Problem description »
Scan the data below for the string "black". Show every line where it turns up.
*** Block opens ***
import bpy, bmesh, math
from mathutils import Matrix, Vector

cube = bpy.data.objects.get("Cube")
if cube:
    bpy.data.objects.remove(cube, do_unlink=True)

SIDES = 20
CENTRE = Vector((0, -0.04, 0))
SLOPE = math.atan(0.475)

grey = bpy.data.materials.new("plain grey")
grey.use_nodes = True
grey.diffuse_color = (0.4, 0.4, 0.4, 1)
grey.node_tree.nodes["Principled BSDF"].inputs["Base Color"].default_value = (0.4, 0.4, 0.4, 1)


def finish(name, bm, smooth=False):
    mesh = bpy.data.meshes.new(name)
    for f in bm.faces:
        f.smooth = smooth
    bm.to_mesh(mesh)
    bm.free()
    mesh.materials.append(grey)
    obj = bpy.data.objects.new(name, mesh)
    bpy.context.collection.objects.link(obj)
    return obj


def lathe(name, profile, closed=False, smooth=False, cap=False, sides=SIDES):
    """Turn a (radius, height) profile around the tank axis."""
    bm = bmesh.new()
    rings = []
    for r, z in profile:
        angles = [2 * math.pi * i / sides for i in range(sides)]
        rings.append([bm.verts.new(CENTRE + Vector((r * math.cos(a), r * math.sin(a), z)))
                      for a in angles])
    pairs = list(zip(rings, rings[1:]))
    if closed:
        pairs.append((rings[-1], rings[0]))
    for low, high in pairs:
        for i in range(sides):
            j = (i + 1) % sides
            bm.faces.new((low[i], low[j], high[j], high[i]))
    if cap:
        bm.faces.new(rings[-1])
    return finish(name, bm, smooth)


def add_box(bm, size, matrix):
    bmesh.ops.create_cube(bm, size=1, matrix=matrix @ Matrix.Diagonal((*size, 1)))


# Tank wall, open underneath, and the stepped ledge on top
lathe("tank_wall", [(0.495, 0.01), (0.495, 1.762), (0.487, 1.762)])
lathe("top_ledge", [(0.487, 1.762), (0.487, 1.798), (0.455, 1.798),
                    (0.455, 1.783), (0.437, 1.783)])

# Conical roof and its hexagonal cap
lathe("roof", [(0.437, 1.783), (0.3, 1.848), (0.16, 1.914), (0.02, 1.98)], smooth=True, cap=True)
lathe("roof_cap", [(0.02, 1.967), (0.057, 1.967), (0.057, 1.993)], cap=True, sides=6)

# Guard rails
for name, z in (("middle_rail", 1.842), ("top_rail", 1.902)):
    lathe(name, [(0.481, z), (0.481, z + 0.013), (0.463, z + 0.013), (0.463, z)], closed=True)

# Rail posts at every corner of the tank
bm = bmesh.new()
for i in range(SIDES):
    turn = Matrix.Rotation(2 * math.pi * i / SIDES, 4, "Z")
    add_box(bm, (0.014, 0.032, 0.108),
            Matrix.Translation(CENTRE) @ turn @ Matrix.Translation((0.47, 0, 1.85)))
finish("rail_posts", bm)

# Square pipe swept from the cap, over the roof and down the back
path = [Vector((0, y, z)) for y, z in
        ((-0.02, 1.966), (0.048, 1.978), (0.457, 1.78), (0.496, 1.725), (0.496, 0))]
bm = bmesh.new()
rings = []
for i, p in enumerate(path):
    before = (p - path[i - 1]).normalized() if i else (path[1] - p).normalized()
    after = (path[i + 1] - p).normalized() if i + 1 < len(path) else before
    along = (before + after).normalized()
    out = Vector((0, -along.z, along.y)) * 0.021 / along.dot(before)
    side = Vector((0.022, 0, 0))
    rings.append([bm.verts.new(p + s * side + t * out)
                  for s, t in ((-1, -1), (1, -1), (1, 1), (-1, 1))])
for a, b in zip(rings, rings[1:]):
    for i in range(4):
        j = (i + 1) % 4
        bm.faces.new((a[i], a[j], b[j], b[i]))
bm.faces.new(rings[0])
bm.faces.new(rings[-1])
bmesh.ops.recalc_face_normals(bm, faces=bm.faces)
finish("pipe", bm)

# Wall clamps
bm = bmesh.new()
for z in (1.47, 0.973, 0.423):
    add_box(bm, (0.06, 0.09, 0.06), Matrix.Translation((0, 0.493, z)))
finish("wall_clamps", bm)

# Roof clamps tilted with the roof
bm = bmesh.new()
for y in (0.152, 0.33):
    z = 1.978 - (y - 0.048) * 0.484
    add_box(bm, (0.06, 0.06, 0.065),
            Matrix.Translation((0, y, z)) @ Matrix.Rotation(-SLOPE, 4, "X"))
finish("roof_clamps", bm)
*** Block closes ***
*** Block opens ***
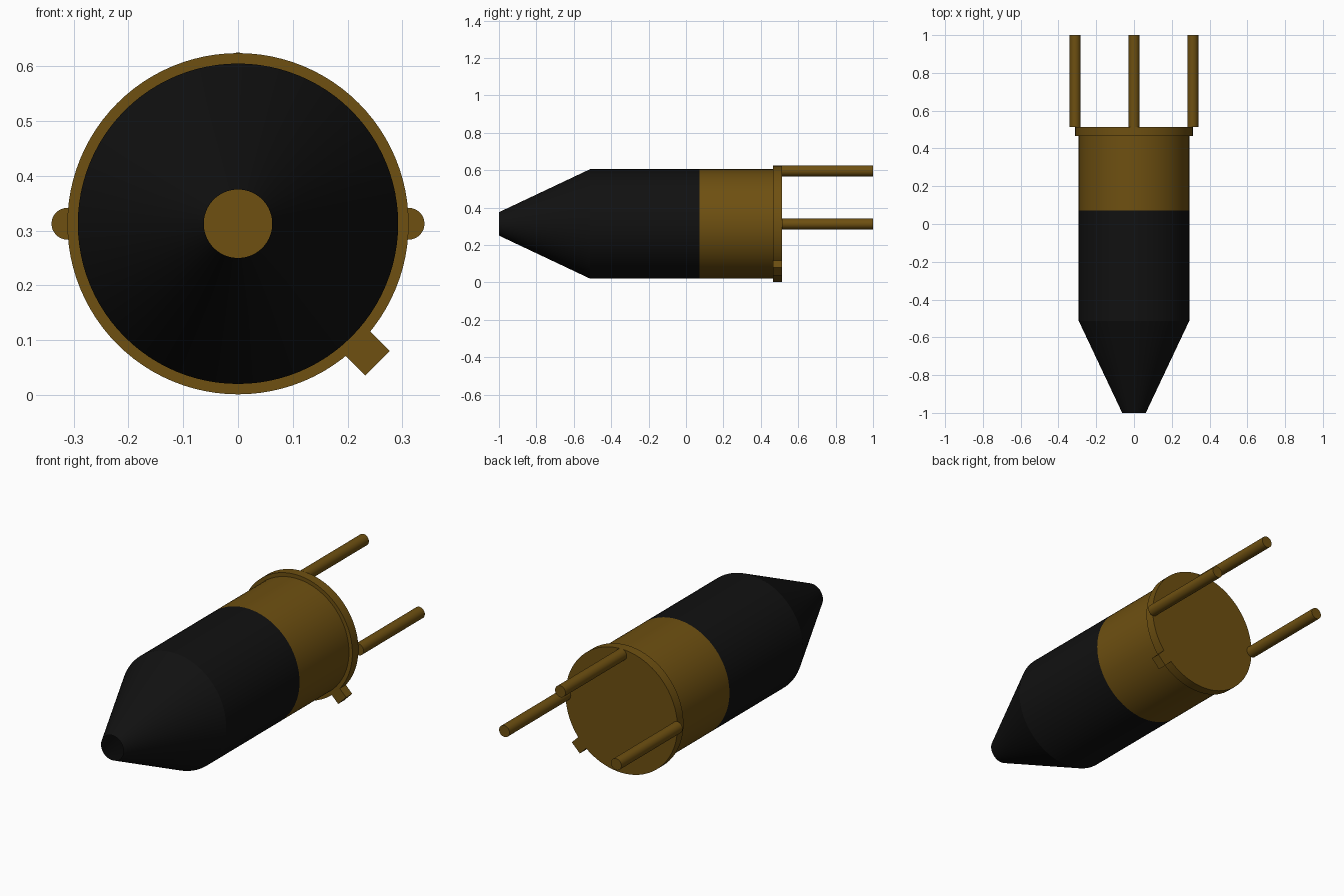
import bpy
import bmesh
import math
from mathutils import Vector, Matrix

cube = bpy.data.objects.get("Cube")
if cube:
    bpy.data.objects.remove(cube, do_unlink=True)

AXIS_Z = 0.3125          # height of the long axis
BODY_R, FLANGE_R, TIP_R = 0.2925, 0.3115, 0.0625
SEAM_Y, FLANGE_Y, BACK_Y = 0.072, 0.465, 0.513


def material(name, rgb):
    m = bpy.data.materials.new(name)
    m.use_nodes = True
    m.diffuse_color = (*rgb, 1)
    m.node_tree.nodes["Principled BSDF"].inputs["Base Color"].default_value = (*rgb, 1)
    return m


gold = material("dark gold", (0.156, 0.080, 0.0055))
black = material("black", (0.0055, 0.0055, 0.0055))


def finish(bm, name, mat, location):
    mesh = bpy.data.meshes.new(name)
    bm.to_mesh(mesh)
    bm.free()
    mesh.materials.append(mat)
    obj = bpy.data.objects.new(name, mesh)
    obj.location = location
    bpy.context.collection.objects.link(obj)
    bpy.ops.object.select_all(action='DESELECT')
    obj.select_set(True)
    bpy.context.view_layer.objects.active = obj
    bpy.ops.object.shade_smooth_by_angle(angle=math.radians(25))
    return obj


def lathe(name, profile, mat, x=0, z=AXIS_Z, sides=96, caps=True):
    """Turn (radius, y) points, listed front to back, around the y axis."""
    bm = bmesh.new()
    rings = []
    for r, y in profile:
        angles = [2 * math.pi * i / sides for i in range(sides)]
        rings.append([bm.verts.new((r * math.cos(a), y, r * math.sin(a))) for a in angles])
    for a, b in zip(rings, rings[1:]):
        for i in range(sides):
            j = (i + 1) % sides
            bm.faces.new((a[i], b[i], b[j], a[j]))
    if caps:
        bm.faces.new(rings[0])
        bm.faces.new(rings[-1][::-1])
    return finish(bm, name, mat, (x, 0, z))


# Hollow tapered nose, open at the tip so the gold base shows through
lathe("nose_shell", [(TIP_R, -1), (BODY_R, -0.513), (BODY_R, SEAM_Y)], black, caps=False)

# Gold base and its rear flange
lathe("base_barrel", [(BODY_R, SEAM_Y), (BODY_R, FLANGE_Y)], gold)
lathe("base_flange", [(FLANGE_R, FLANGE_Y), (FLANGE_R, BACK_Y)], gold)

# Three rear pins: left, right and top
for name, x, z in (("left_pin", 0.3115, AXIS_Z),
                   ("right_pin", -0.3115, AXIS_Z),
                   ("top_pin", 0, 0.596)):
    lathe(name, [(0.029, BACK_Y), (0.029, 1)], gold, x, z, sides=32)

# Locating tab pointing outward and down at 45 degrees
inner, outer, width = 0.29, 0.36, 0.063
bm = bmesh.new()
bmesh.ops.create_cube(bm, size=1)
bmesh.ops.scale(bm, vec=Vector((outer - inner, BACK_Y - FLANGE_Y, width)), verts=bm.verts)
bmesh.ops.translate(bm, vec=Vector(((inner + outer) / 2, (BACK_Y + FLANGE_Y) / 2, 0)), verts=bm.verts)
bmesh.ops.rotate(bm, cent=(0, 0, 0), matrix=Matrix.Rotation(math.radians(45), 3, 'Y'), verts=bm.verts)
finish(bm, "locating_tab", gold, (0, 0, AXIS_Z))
*** Block closes ***
*** Block opens ***
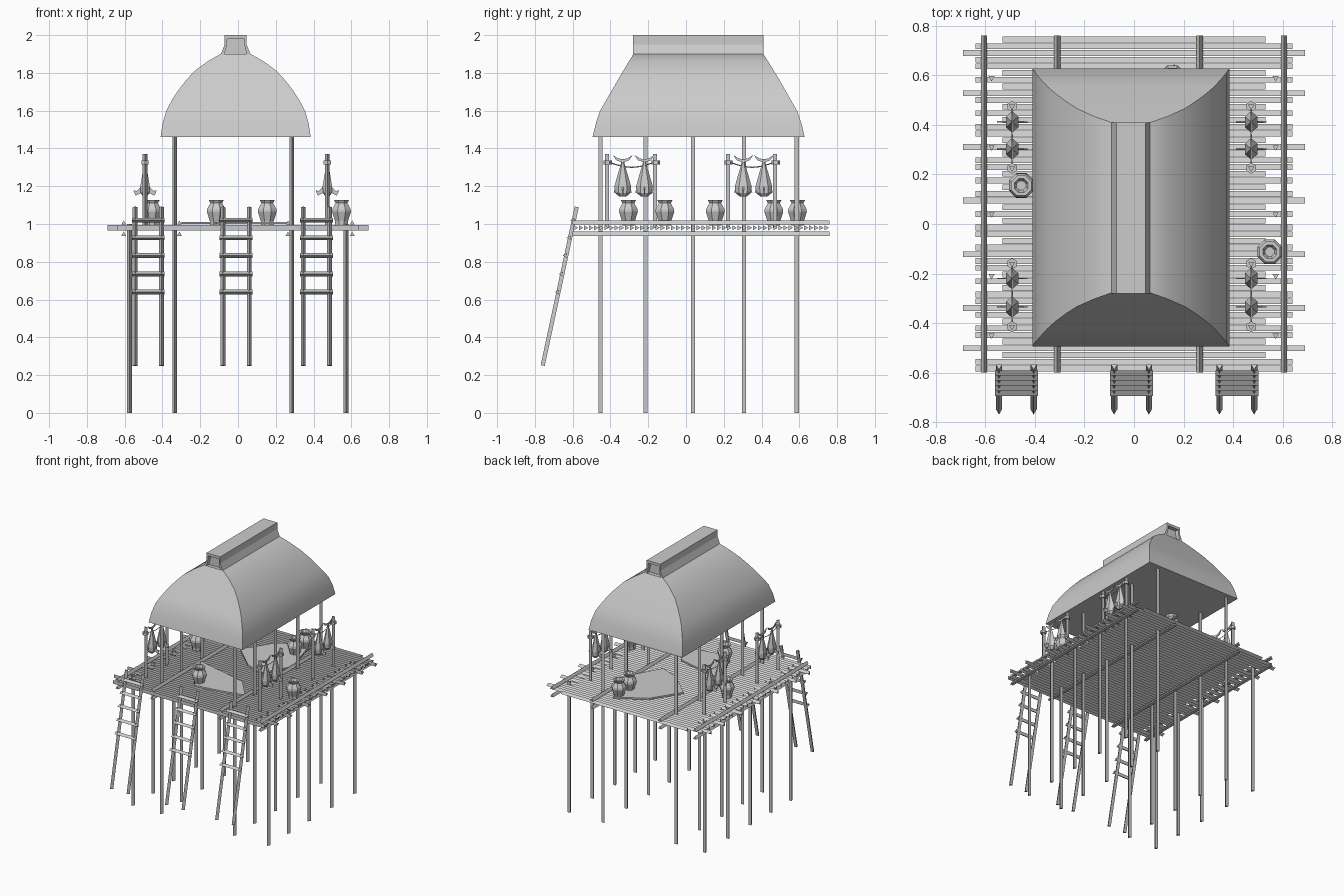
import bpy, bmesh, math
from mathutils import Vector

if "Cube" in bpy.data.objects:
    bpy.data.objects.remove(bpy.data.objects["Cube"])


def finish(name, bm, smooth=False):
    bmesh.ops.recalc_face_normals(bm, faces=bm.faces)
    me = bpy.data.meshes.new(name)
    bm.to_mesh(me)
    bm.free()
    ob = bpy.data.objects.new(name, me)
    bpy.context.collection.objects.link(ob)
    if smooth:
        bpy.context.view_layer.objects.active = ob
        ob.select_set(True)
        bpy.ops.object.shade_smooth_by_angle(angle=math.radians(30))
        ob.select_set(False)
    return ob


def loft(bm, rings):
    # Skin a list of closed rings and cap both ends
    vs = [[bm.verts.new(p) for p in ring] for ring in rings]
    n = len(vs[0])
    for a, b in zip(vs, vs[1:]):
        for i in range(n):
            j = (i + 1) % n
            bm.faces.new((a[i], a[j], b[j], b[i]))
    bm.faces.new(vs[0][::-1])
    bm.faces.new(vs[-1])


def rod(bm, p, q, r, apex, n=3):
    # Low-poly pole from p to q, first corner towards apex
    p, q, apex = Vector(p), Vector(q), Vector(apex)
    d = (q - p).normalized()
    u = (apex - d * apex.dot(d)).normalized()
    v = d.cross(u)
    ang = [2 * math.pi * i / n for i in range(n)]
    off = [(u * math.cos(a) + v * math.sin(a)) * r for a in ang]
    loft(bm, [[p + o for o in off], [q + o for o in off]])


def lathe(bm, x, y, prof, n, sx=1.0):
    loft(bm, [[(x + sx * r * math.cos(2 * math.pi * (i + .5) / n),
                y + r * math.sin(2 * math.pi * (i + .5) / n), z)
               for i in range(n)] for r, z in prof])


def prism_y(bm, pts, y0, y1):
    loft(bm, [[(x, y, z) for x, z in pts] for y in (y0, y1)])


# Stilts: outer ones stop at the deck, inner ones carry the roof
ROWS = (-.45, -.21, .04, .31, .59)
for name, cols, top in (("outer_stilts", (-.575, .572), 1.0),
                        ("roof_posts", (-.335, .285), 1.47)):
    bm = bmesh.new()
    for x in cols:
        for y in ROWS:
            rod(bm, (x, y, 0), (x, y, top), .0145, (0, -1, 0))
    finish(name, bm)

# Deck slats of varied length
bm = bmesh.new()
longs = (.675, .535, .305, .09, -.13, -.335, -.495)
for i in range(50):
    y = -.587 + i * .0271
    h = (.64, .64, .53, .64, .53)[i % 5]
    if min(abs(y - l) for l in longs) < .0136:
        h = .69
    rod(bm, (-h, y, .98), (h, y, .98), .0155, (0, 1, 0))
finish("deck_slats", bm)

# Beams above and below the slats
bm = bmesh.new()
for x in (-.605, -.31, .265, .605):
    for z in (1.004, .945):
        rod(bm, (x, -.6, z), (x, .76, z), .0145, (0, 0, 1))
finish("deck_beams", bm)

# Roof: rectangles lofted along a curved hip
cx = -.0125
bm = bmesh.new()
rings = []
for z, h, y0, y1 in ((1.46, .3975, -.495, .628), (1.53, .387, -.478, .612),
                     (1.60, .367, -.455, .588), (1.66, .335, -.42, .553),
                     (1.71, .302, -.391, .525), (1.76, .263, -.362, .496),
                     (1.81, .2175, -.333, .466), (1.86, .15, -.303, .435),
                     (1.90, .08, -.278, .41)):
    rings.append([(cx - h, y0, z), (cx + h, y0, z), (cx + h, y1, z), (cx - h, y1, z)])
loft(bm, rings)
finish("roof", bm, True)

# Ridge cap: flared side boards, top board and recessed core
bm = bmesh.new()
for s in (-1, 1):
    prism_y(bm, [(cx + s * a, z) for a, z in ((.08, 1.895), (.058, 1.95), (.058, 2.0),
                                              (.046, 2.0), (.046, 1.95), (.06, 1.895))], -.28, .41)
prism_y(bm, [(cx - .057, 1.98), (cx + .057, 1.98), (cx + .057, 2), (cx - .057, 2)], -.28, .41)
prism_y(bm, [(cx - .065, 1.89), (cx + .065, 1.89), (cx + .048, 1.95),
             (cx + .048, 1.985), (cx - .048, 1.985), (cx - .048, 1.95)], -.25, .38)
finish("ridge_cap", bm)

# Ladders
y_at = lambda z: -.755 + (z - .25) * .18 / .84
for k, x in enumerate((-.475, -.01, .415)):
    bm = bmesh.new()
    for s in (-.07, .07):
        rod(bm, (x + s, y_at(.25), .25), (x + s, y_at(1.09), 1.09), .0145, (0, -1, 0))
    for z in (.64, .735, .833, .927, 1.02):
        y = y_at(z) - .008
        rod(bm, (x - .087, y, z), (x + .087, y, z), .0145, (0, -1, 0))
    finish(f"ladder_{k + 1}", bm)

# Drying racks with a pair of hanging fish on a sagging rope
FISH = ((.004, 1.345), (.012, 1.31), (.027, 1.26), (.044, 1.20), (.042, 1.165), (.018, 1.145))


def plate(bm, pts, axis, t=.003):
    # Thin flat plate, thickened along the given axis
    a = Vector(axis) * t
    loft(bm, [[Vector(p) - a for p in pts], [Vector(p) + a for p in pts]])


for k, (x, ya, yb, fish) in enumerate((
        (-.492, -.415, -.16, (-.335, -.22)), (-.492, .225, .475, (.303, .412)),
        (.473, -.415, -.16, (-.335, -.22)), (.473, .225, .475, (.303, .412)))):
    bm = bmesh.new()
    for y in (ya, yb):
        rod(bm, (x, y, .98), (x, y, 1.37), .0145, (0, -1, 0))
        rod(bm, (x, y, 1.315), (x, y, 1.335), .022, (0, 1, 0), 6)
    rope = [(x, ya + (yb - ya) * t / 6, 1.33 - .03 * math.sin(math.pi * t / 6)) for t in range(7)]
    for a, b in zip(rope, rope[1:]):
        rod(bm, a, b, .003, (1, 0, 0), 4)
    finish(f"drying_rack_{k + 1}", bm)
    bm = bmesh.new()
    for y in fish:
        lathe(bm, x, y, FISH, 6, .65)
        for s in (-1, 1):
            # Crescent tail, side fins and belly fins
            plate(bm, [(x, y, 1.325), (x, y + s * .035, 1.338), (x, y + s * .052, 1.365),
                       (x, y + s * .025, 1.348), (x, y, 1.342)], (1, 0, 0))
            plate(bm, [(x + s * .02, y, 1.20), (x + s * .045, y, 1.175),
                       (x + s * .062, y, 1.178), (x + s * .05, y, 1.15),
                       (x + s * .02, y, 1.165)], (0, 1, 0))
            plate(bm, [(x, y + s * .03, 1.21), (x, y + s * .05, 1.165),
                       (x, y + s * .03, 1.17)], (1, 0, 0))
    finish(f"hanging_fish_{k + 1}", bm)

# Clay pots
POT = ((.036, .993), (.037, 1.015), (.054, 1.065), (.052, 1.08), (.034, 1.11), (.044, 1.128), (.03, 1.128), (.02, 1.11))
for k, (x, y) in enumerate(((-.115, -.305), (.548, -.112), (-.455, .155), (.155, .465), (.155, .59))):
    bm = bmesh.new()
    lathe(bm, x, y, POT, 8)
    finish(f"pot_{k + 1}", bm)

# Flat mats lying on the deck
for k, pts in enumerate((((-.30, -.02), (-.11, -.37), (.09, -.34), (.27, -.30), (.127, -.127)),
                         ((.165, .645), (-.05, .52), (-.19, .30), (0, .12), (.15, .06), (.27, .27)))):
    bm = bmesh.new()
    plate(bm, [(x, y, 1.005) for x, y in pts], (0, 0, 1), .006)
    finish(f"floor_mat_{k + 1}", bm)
*** Block closes ***
Solution to the exercise »
black = material("black", (0.0055, 0.0055, 0.0055))
lathe("nose_shell", [(TIP_R, -1), (BODY_R, -0.513), (BODY_R, SEAM_Y)], black, caps=False)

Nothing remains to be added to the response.